§ **Instructions for the task**: Work out how many lines in the data below include "square", then reply with that number only.

§ **Input records**:
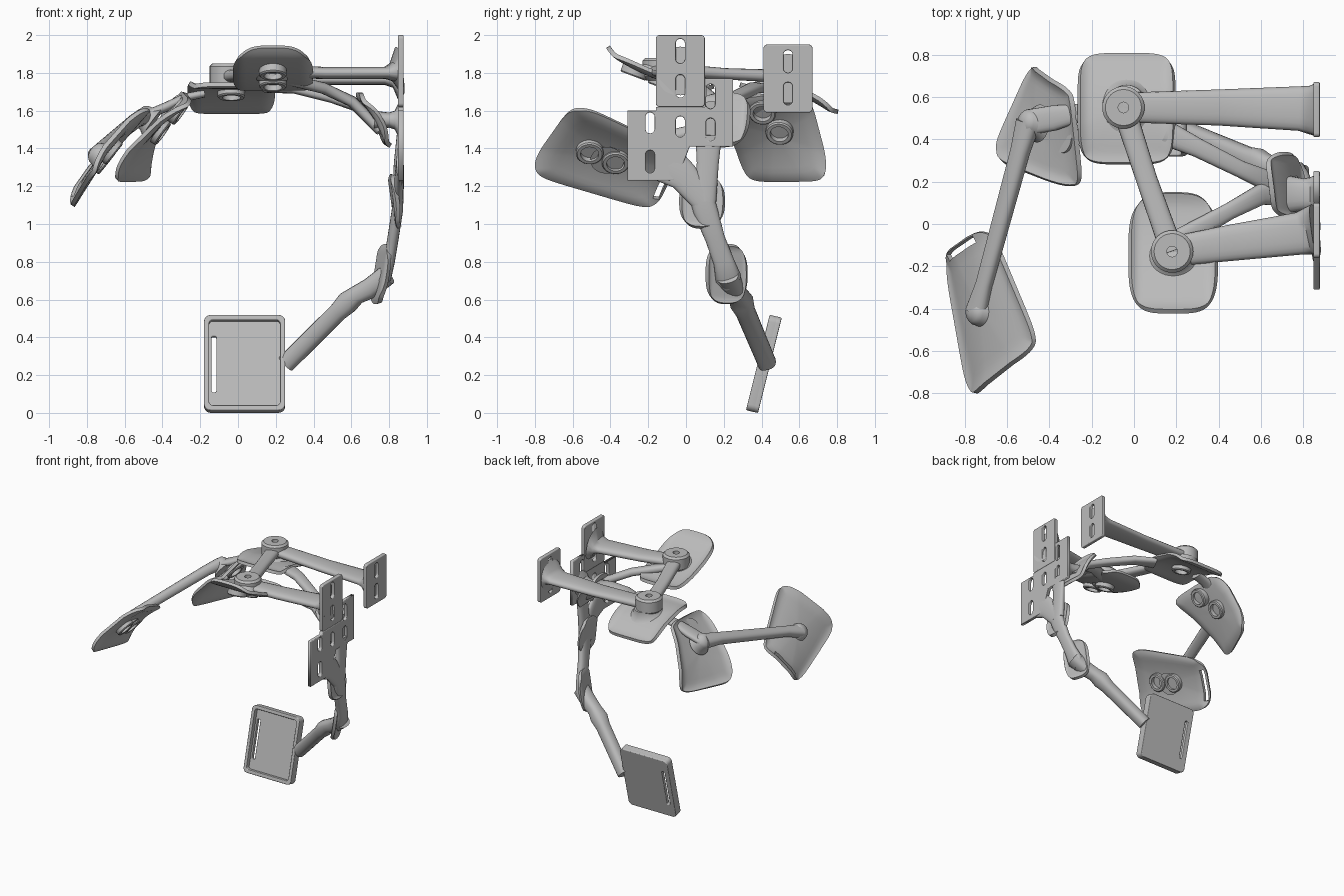
import bpy, bmesh, math
from mathutils import Vector as V

if "Cube" in bpy.data.objects:
    bpy.data.objects.remove(bpy.data.objects["Cube"])

GREY = (0.5, 0.5, 0.5, 1)
mat = bpy.data.materials.new("light grey")
mat.use_nodes = True
mat.diffuse_color = GREY
mat.node_tree.nodes["Principled BSDF"].inputs["Base Color"].default_value = GREY


def activate(ob):
    bpy.ops.object.select_all(action='DESELECT')
    ob.select_set(True)
    bpy.context.view_layer.objects.active = ob


def loft(name, rings, cap_end=True, thickness=0):
    """Skin a list of equal rings of points."""
    bm = bmesh.new()
    loops = [[bm.verts.new(p) for p in r] for r in rings]
    n = len(loops[0])
    for a, b in zip(loops, loops[1:]):
        for i in range(n):
            j = (i + 1) % n
            bm.faces.new((a[i], a[j], b[j], b[i]))
    bm.faces.new(loops[0][::-1])
    if cap_end:
        bm.faces.new(loops[-1])
    bmesh.ops.recalc_face_normals(bm, faces=bm.faces)
    me = bpy.data.meshes.new(name)
    bm.to_mesh(me)
    bm.free()
    me.materials.append(mat)
    ob = bpy.data.objects.new(name, me)
    bpy.context.collection.objects.link(ob)
    activate(ob)
    if thickness:
        m = ob.modifiers.new("shell", 'SOLIDIFY')
        m.thickness, m.offset = thickness, 0
        bpy.ops.object.modifier_apply(modifier="shell")
    bpy.ops.object.shade_smooth_by_angle(angle=math.radians(40))
    return ob


def power(t, e):
    return math.copysign(abs(t) ** e, t)


def lathe(name, origin, axis, profile):
    """Turn a (radius, height) profile about an axis."""
    axis = axis.normalized()
    s = axis.orthogonal().normalized()
    t = axis.cross(s)
    turn = [i * math.tau / 32 for i in range(32)]
    return loft(name, [[origin + axis * h + (s * math.cos(a) + t * math.sin(a)) * r
                        for a in turn] for r, h in profile])


def arm(name, stations, across):
    """Sweep an oval section; station = (point, half width, half thickness)."""
    pts = [V(s[0]) for s in stations]
    rings = []
    for i, (_, w, h) in enumerate(stations):
        d = (pts[min(i + 1, len(pts) - 1)] - pts[max(i - 1, 0)]).normalized()
        side = V(across) - d * V(across).dot(d)
        side.normalize()
        up = d.cross(side)
        rings.append([pts[i] + side * w * power(math.cos(a), 0.8) + up * h * power(math.sin(a), 0.8)
                      for a in [k * math.tau / 20 for k in range(20)]])
    return loft(name, rings)


def pad(name, corners, bend=0.0, lip=0.02, square=5, cups=()):
    """Rounded shell over four corners, bowed at the middle, with a flared lip and cups inside."""
    c = [V(p) for p in corners]
    normal = (c[1] + c[2] - c[0] - c[3]).cross(c[2] + c[3] - c[0] - c[1]).normalized()

    def surface(u, v):
        a, b = (1 + u) / 2, (1 + v) / 2
        p = (c[0] * (1 - a) + c[1] * a) * (1 - b) + (c[3] * (1 - a) + c[2] * a) * b
        edge = max(0, (max(abs(u), abs(v)) - 0.75) / 0.25)
        return p + normal * (bend * (v * v - 1) + lip * edge ** 2)

    rings = []
    for r in (0.03, 0.25, 0.5, 0.7, 0.8, 0.88, 0.95, 1):
        rings.append([surface(r * power(math.cos(a), 2 / square), r * power(math.sin(a), 2 / square))
                      for a in [(k + 0.5) * math.tau / 64 for k in range(64)]])
    ob = loft(name, rings, False, 0.024)
    for i, (u, v) in enumerate(cups):
        lathe(f"{name}_cup_{i + 1}", surface(u, v), -normal,
              [(0.02, 0.014), (0.048, 0.014), (0.048, 0.046), (0.066, 0.046), (0.073, 0.039), (0.073, -0.005)])
    return ob, surface(0, 0), normal


def hub(name, origin, axis, r=0.1, h=0.06):
    lathe(name, origin, axis, [(r - 0.02, -0.06), (r, -0.04), (r, h - 0.015), (r - 0.015, h), (0.025, h), (0.025, h - 0.04)])


def rounded(x0, x1, y0, y1, r):
    pts = []
    for q, (x, y) in enumerate([(x1 - r, y1 - r), (x0 + r, y1 - r), (x0 + r, y0 + r), (x1 - r, y0 + r)]):
        pts += [(x + r * math.cos(a), y + r * math.sin(a))
                for a in [(q + k / 6) * math.pi / 2 for k in range(7)]]
    return pts


def plate(name, outlines, depth, location, rotation, bevel=0.006):
    """Extrude outlines; inner outlines become holes."""
    cu = bpy.data.curves.new(name, 'CURVE')
    cu.dimensions, cu.fill_mode = '2D', 'BOTH'
    cu.extrude, cu.bevel_depth, cu.offset = depth / 2 - bevel, bevel, -bevel
    for pts in outlines:
        sp = cu.splines.new('POLY')
        sp.points.add(len(pts) - 1)
        for p, q in zip(sp.points, pts):
            p.co = (q[0], q[1], 0, 1)
        sp.use_cyclic_u = True
    cu.materials.append(mat)
    ob = bpy.data.objects.new(name, cu)
    ob.location, ob.rotation_euler = location, rotation
    bpy.context.collection.objects.link(ob)
    activate(ob)
    bpy.ops.object.convert(target='MESH')


def slot(y, z0, z1):
    return rounded(y - 0.024, y + 0.024, z0, z1, 0.023)


# Slotted mounting plates, standing in the y-z plane
SIDE = (math.pi / 2, 0, math.pi / 2)
plate("rear_mount", [rounded(0.41, 0.67, 1.59, 1.95, 0.02), slot(0.54, 1.80, 1.92), slot(0.54, 1.63, 1.75)],
      0.03, (0.862, 0, 0), SIDE)
plate("front_mount", [rounded(-0.16, 0.10, 1.62, 2.0, 0.02), slot(-0.03, 1.85, 1.98), slot(-0.03, 1.67, 1.79)],
      0.03, (0.862, 0, 0), SIDE)
step = [(-0.31, 1.23), (-0.05, 1.23), (0.02, 1.41), (0.25, 1.41), (0.25, 1.77), (0.1, 1.77),
        (0.1, 1.62), (-0.16, 1.62), (-0.16, 1.6), (-0.31, 1.6)]
plate("lower_mount", [step, slot(-0.19, 1.48, 1.59), slot(-0.19, 1.27, 1.39), slot(-0.03, 1.46, 1.57),
                      slot(0.13, 1.61, 1.74), slot(0.13, 1.44, 1.56)], 0.03, (0.862, 0, 0), SIDE)

# Body pads
_, a_mid, a_n = pad("rear_pad", [(-0.26, 0.28, 1.72), (0.19, 0.28, 1.72), (0.19, 0.8, 1.575), (-0.26, 0.8, 1.575)],
                    -0.06, cups=[(0, -0.1)])
_, b_mid, b_n = pad("front_pad", [(-0.02, -0.42, 1.92), (0.39, -0.42, 1.92), (0.39, 0.14, 1.71), (-0.02, 0.14, 1.71)],
                    0.04, square=3.6, cups=[(0, -0.4), (0, 0.12)])
_, c_mid, c_n = pad("side_pad", [(-0.46, 0.76, 1.22), (-0.66, 0.32, 1.22), (-0.23, 0.15, 1.64), (-0.28, 0.63, 1.7)],
                    -0.055, square=6, cups=[(-0.15, 0.1), (0.05, 0.65)])
d_pad, d_mid, d_n = pad("far_pad", [(-0.88, -0.16, 1.06), (-0.76, -0.84, 1.26), (-0.43, -0.58, 1.63), (-0.67, -0.01, 1.36)],
                        -0.045, square=6, cups=[(-0.08, 0), (0.36, 0)])
pad("shoulder_pad", [(0.8, 0.02, 1.4), (0.78, 0.32, 1.41), (0.61, 0.34, 1.7), (0.65, 0.03, 1.67)], -0.02, square=2.8)
pad("upper_joint_pad", [(0.85, -0.03, 0.98), (0.84, 0.2, 0.98), (0.8, 0.2, 1.26), (0.82, -0.03, 1.26)], 0, 0.01, 2.6)
pad("lower_joint_pad", [(0.76, 0.11, 0.58), (0.7, 0.32, 0.58), (0.75, 0.32, 0.89), (0.81, 0.11, 0.89)], 0, 0.01, 2.8)

# Strap slot through the back edge of the far pad
bpy.ops.mesh.primitive_cube_add(size=1)
cutter = bpy.context.object
cutter.name = "strap_cutter"
cutter.hide_render = True
cutter.location = (-0.78, -0.115, 1.215)
edge = V((0.2, 0.14, 0.29)).normalized()
across = edge.cross(d_n).normalized()
basis = cutter.rotation_euler.to_matrix()
basis.col[0], basis.col[1], basis.col[2] = across, edge.cross(across), edge
cutter.rotation_euler = basis.to_euler()
cutter.scale = (0.035, 0.25, 0.24)
activate(d_pad)
cut = d_pad.modifiers.new("slot", 'BOOLEAN')
cut.operation, cut.object = 'DIFFERENCE', cutter
bpy.ops.object.modifier_apply(modifier="slot")
bpy.data.objects.remove(cutter)

# Hubs on the outside of the pads
UP = V((0, 0, 1))
hub("rear_hub", V((-0.05, 0.55, 1.79)), UP)
hub("front_hub", V((0.18, -0.13, 1.82)), UP)
STEM = [(0.13, 0), (0.1, 0.02), (0.085, 0.07)]
lathe("rear_hub_stem", a_mid, a_n, STEM)
lathe("front_hub_stem", b_mid, b_n, STEM)
C, D = V((-0.5, 0.48, 1.57)), d_mid + d_n * 0.03 + V((0.0, -0.02, 0))
DOME = [(0.09, -0.06), (0.07, -0.03), (0.06, 0.01), (0.045, 0.03), (0.015, 0.04)]
lathe("side_hub", C, c_n, DOME)
lathe("far_hub", D, d_n, DOME)

# Arms, flaring out where they meet the plates
Y = (0, 1, 0)
arm("rear_arm", [((-0.05, 0.55, 1.78), 0.07, 0.035), ((0.4, 0.55, 1.765), 0.085, 0.03), ((0.78, 0.545, 1.765), 0.105, 0.03),
                 ((0.82, 0.54, 1.77), 0.112, 0.05), ((0.855, 0.54, 1.77), 0.125, 0.13)], Y)
arm("front_arm", [((0.18, -0.13, 1.81), 0.07, 0.035), ((0.45, -0.09, 1.80), 0.085, 0.032), ((0.78, -0.045, 1.80), 0.1, 0.032),
                  ((0.82, -0.035, 1.805), 0.11, 0.05), ((0.855, -0.03, 1.81), 0.125, 0.13)], Y)
arm("hub_link", [((-0.05, 0.55, 1.78), 0.055, 0.035), ((0.06, 0.21, 1.795), 0.05, 0.03),
                 ((0.18, -0.13, 1.82), 0.055, 0.035)], (1, 0, 0))
arm("side_link", [((-0.18, 0.53, 1.69), 0.05, 0.02), ((-0.28, 0.52, 1.67), 0.045, 0.022),
                  ((-0.38, 0.5, 1.62), 0.06, 0.025), (C, 0.06, 0.025)], Y)
arm("far_arm", [(C, 0.06, 0.045), (C.lerp(D, 0.15) + UP * 0.01, 0.047, 0.04), (C.lerp(D, 0.85) + UP * 0.01, 0.04, 0.035),
                (D, 0.055, 0.04)], (1, 0, 0.6))

# Struts carrying the shoulder pad
arm("rear_strut", [((0.15, 0.43, 1.72), 0.06, 0.025), ((0.3, 0.36, 1.72), 0.045, 0.03), ((0.5, 0.26, 1.67), 0.04, 0.03),
                   ((0.64, 0.2, 1.62), 0.05, 0.03), ((0.75, 0.16, 1.5), 0.07, 0.03)], Y)
arm("front_strut", [((0.2, -0.08, 1.78), 0.05, 0.03), ((0.45, 0.06, 1.72), 0.04, 0.03), ((0.6, 0.14, 1.65), 0.05, 0.03),
                    ((0.75, 0.15, 1.5), 0.07, 0.03)], Y)
arm("shoulder_stub", [((0.72, 0.14, 1.55), 0.09, 0.05), ((0.8, 0.14, 1.55), 0.075, 0.04),
                      ((0.83, 0.14, 1.55), 0.08, 0.05), ((0.855, 0.14, 1.55), 0.09, 0.1)], Y)

# Long arm down to the tray
arm("fork_front", [((0.858, -0.12, 1.33), 0.11, 0.018), ((0.855, -0.01, 1.25), 0.08, 0.025),
                   ((0.845, 0.09, 1.12), 0.06, 0.03)], (0, 0.7, 0.7))
arm("fork_rear", [((0.858, 0.12, 1.47), 0.07, 0.018), ((0.85, 0.115, 1.32), 0.058, 0.025),
                  ((0.845, 0.1, 1.12), 0.06, 0.03)], Y)
arm("upper_arm", [((0.85, 0.07, 1.18), 0.06, 0.025), ((0.845, 0.1, 1.08), 0.065, 0.03), ((0.82, 0.155, 0.92), 0.052, 0.03),
                  ((0.8, 0.2, 0.8), 0.055, 0.03), ((0.775, 0.225, 0.71), 0.07, 0.035), ((0.76, 0.24, 0.66), 0.04, 0.02)], Y)
arm("forearm", [((0.79, 0.22, 0.73), 0.06, 0.055), ((0.7, 0.25, 0.66), 0.058, 0.055), ((0.63, 0.275, 0.625), 0.052, 0.05),
                ((0.58, 0.295, 0.585), 0.064, 0.06), ((0.53, 0.315, 0.535), 0.052, 0.05),
                ((0.255, 0.43, 0.262), 0.048, 0.05)], Y)

# Tray: back panel and raised rim facing the front, tilted
tilt = (math.radians(90 - 14), 0, 0)
hole = rounded(-0.175, -0.15, -0.155, 0.15, 0.008)
outer = rounded(-0.215, 0.215, -0.262, 0.258, 0.035)
plate("tray_panel", [outer, hole], 0.03, (0.035, 0.43, 0.257), tilt)
plate("tray_rim", [outer, rounded(-0.188, 0.188, -0.234, 0.231, 0.02)], 0.05, (0.035, 0.405, 0.263), tilt)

§ **Expected answer**: 6